Since 1980, the number of people living in absolute poverty in China has been reduced by 800 million. This has coincided with China’s sustained GDP growth for the past two decades and 8% growth in 2021. However, for China’s poverty reduction to continue, the country needs to address issues of income inequality and lack of human capital development.
How Poverty is Measured
In 2020 President Xi Xing Ping announced the “complete victory” of his campaign to eliminate poverty. He claimed this because everyone had met the Chinese government’s extreme poverty line of $2.25 income per day. But, according to the World Bank, an “upper-middle income” country such as China should use a poverty line of $5.50 a day. At this level, China’s poverty reduction still appears to have performed well, reducing the percentage of people below the poverty line of $5.50 from 98% in 1990 to 17% in 2018.
However, China now has a similar income per capita that the United States had in the 1960s when the US set its poverty line at $21.70 (adjusting for inflation). At this poverty line, the US had less than one-quarter of its population in poverty. In comparison, applying a poverty line of $21.20 to China today over 80% of the population would be in poverty. This suggests that China is far from achieving “complete victory” in eliminating poverty.
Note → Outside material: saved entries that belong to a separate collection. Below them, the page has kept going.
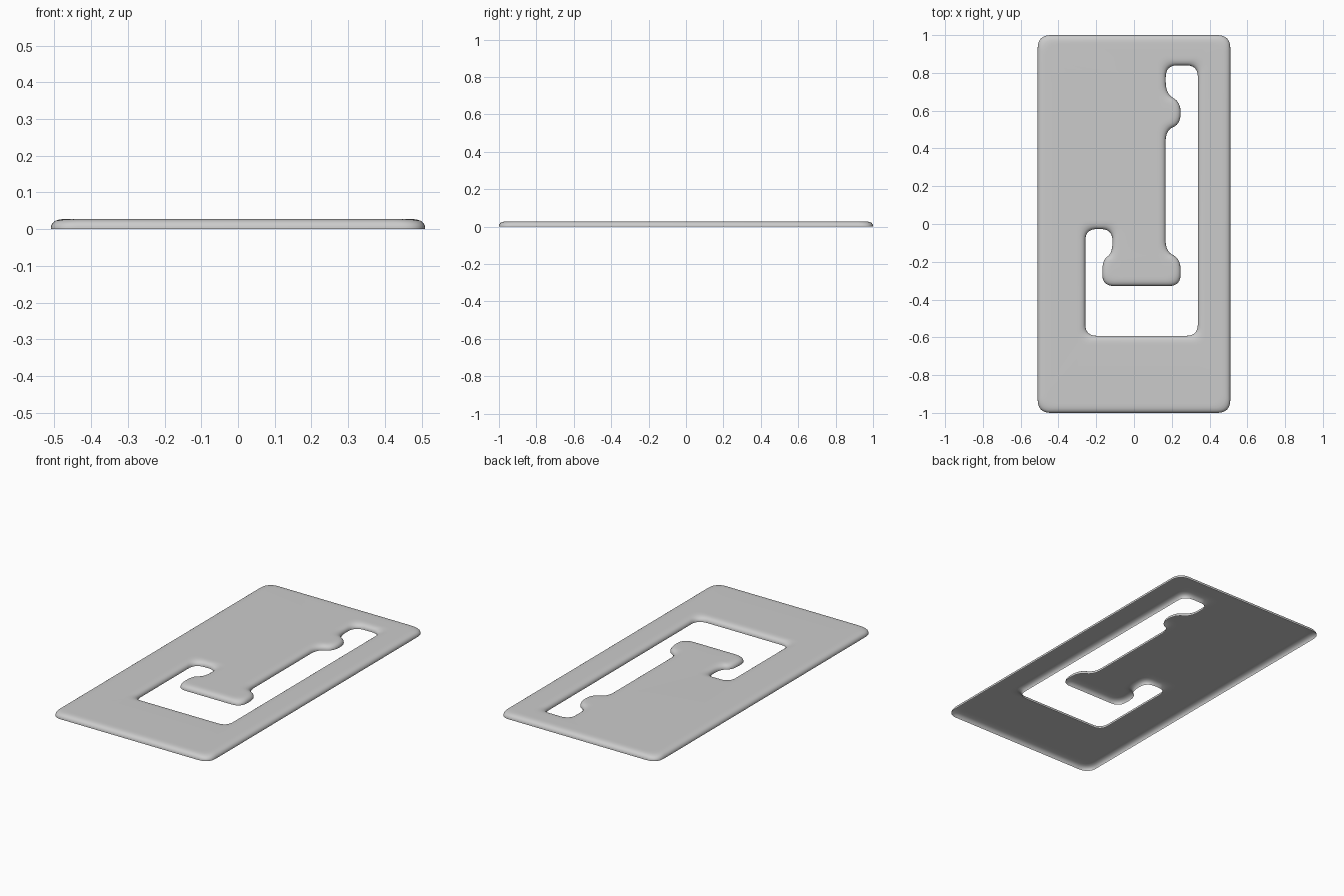
import bpy, bmesh
from mathutils import Vector

if "Cube" in bpy.data.objects:
    bpy.data.objects.remove(bpy.data.objects["Cube"])

OUTER = [(-.51, -1), (.51, -1), (.51, 1), (-.51, 1)]                 # counter-clockwise
SLOT = [(.168, .84), (.338, .84), (.338, -.592), (-.258, -.592),     # clockwise
        (-.258, -.027), (-.114, -.027), (-.114, -.155), (-.168, -.19),
        (-.168, -.328), (.247, -.328), (.247, -.185), (.167, -.145),
        (.167, .495), (.247, .53), (.247, .645), (.168, .69)]
# Edge section of the open-bottomed shell: inset into the material, height
SECTION = [(0, 0), (.0003, .006), (.002, .012), (.006, .018), (.013, .0233),
           (.025, .0266), (.038, .0278), (.05, .028)]


def outline(points, inset, reach, steps=8):
    """Offset a polygon to its left and round every corner."""
    pts = [Vector(p) for p in points]
    n = len(pts)
    moved = []
    for i, p in enumerate(pts):
        a = (p - pts[i - 1]).normalized()
        b = (pts[(i + 1) % n] - p).normalized()
        side = Vector((-a.y, a.x)) + Vector((-b.y, b.x))
        moved.append(p + inset * side / (1 + a.dot(b)))
    result = []
    for i, p in enumerate(moved):
        to_prev, to_next = moved[i - 1] - p, moved[(i + 1) % n] - p
        s = p + to_prev.normalized() * min(reach, to_prev.length * .49)
        e = p + to_next.normalized() * min(reach, to_next.length * .49)
        for k in range(steps + 1):
            t = k / steps
            result.append(s * (1 - t) ** 2 + p * 2 * t * (1 - t) + e * t * t)
    return result


bm = bmesh.new()
top_edges = []

# Rounded walls of the outer rim and of the slot
for points, reach in ((OUTER, .07), (SLOT, .062)):
    rings = [[bm.verts.new((p.x, p.y, z)) for p in outline(points, d, reach)]
             for d, z in SECTION]
    n = len(rings[0])
    for lo, hi in zip(rings, rings[1:]):
        for i in range(n):
            j = (i + 1) % n
            bm.faces.new((lo[i], lo[j], hi[j], hi[i]))
    top = rings[-1]
    top_edges += [bm.edges.get((top[i], top[(i + 1) % n])) for i in range(n)]

# Flat top, leaving the slot open
fill = bmesh.ops.triangle_fill(bm, use_beauty=True, use_dissolve=False,
                               edges=top_edges, normal=(0, 0, 1))
for face in fill["geom"]:
    if isinstance(face, bmesh.types.BMFace) and face.normal.z < 0:
        face.normal_flip()

mesh = bpy.data.meshes.new("slotted_plate")
bm.to_mesh(mesh)
bm.free()
plate = bpy.data.objects.new("slotted_plate", mesh)
bpy.context.collection.objects.link(plate)
bpy.context.view_layer.objects.active = plate
plate.select_set(True)
bpy.ops.object.shade_smooth_by_angle(angle=1.0)
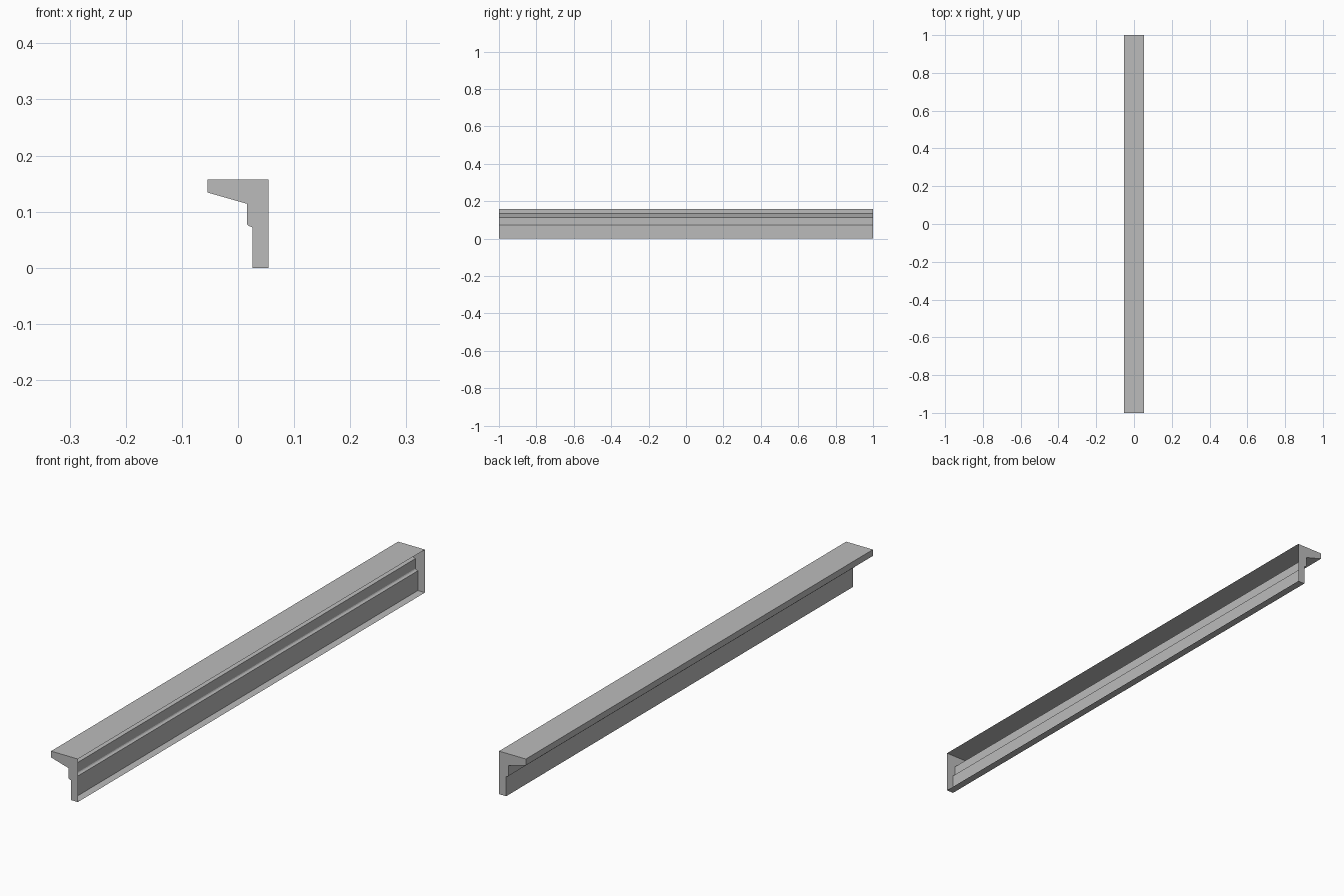
import bpy
import bmesh

cube = bpy.data.objects.get("Cube")
if cube:
    bpy.data.objects.remove(cube, do_unlink=True)

# Plain grey finish
grey = bpy.data.materials.new("plain grey")
grey.use_nodes = True
colour = (0.5, 0.5, 0.5, 1)
grey.diffuse_color = colour
grey.node_tree.nodes["Principled BSDF"].inputs["Base Color"].default_value = colour

# Cornice cross-section (x, z), from the top wall edge round to the bottom wall edge
HALF_LENGTH = 1.0
profile = [
    (0.054, 0.157), (-0.054, 0.157), (-0.054, 0.134), (0.016, 0.114),
    (0.016, 0.078), (0.018, 0.075), (0.0255, 0.072), (0.0255, 0), (0.054, 0),
]

bm = bmesh.new()
front = [bm.verts.new((x, -HALF_LENGTH, z)) for x, z in profile]
back = [bm.verts.new((x, HALF_LENGTH, z)) for x, z in profile]

# Long moulded faces; the wall side stays open
for i in range(len(profile) - 1):
    bm.faces.new((front[i], front[i + 1], back[i + 1], back[i]))

# End caps
bm.faces.new(front[::-1])
bm.faces.new(back)
bmesh.ops.recalc_face_normals(bm, faces=bm.faces)

# Make the top face point up, so the whole open shell faces outward
bm.normal_update()
top = max(bm.faces, key=lambda f: f.calc_center_median().z)
if top.normal.z < 0:
    bmesh.ops.reverse_faces(bm, faces=bm.faces)

mesh = bpy.data.meshes.new("cornice")
bm.to_mesh(mesh)
bm.free()
mesh.materials.append(grey)
cornice = bpy.data.objects.new("cornice", mesh)
bpy.context.collection.objects.link(cornice)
Problems with Mass Mobilization
During the last decade, China relocated hundreds of millions of rural people to new city apartment complexes. Unfortunately, many cannot afford the city rents. In fact, the current Chinese Premier Li Keqiang recently noted that 600 million people cannot afford city rents. As the New York Times reported in 2013, “Top-down efforts to quickly transform entire societies have often come to grief, and urbanization has already proven one of the most wrenching changes in China’s 35 years of economic transition.”
Lack of Investment in Human Capital Development
Also, according to a 2021 article in The Diplomat, China has not invested in rural education and human capital development. That means 70% of the workforce, which engages in labor-intensive, low-skill jobs, hasn’t completed high school and therefore does not qualify for the retraining programs for better-paying jobs. In 2019, the manufacturing and construction sectors employed 46% of the migrant workforce. In addition to low wages, migrant workers encounter more safety hazards. They also lack access to social welfare protections available to others.
RCEF: Pushing Quality Rural Education
To continue to reduce poverty, China will need to address these issues. This will become increasingly important as China loses its comparative advantage in the labor-intensive markets, and increasingly relies on innovation to drive growth. Luckily, non-government organizations such as the Rural China Education Foundation (RCEF) are taking the lead to promote quality education in rural areas of China. The RCEF is focusing on helping the left-behind young and elderly. It innovates with its community-based and student-centered curriculum rather than focusing strictly on test prep.
Access to Education for All through AI Investment: Squirrel AI
On top of this, China’s mass implementation and investment in artificial intelligence (AI) is helping to provide access to education for all. Derek Li’s Squirrel AI is a good example of this. Li found that conventional online training failed because it didn’t engage students for more than a 14-minute stretch. Squirrel AI uses adaptative AI technology to teach, evaluate, test and train students. The AI technology simulates the methods and responses of the highest-rated teachers.
As Li says, “AI technology is at a point where it can disrupt the education industry that has not changed for hundreds of years, by providing every single child with access to the best teacher for that individual child’s needs.” Squirrel AI also teaches students methods and thought processes anchored in imagination and creativity. It is one of the top two adoptive AI companies globally. The company has also opened 1800 offline learning centers that provide educational access to students in rural areas. This was especially important in times of COVID-19.
If China’s poverty reduction is to continue at a more sustainable rate, further development of quality education and other means of human capital development will be important. Hopefully, this development will also help increase the wages of the lowest wage workers who still live at a level of income that is not viable.
– Reuben Cochrane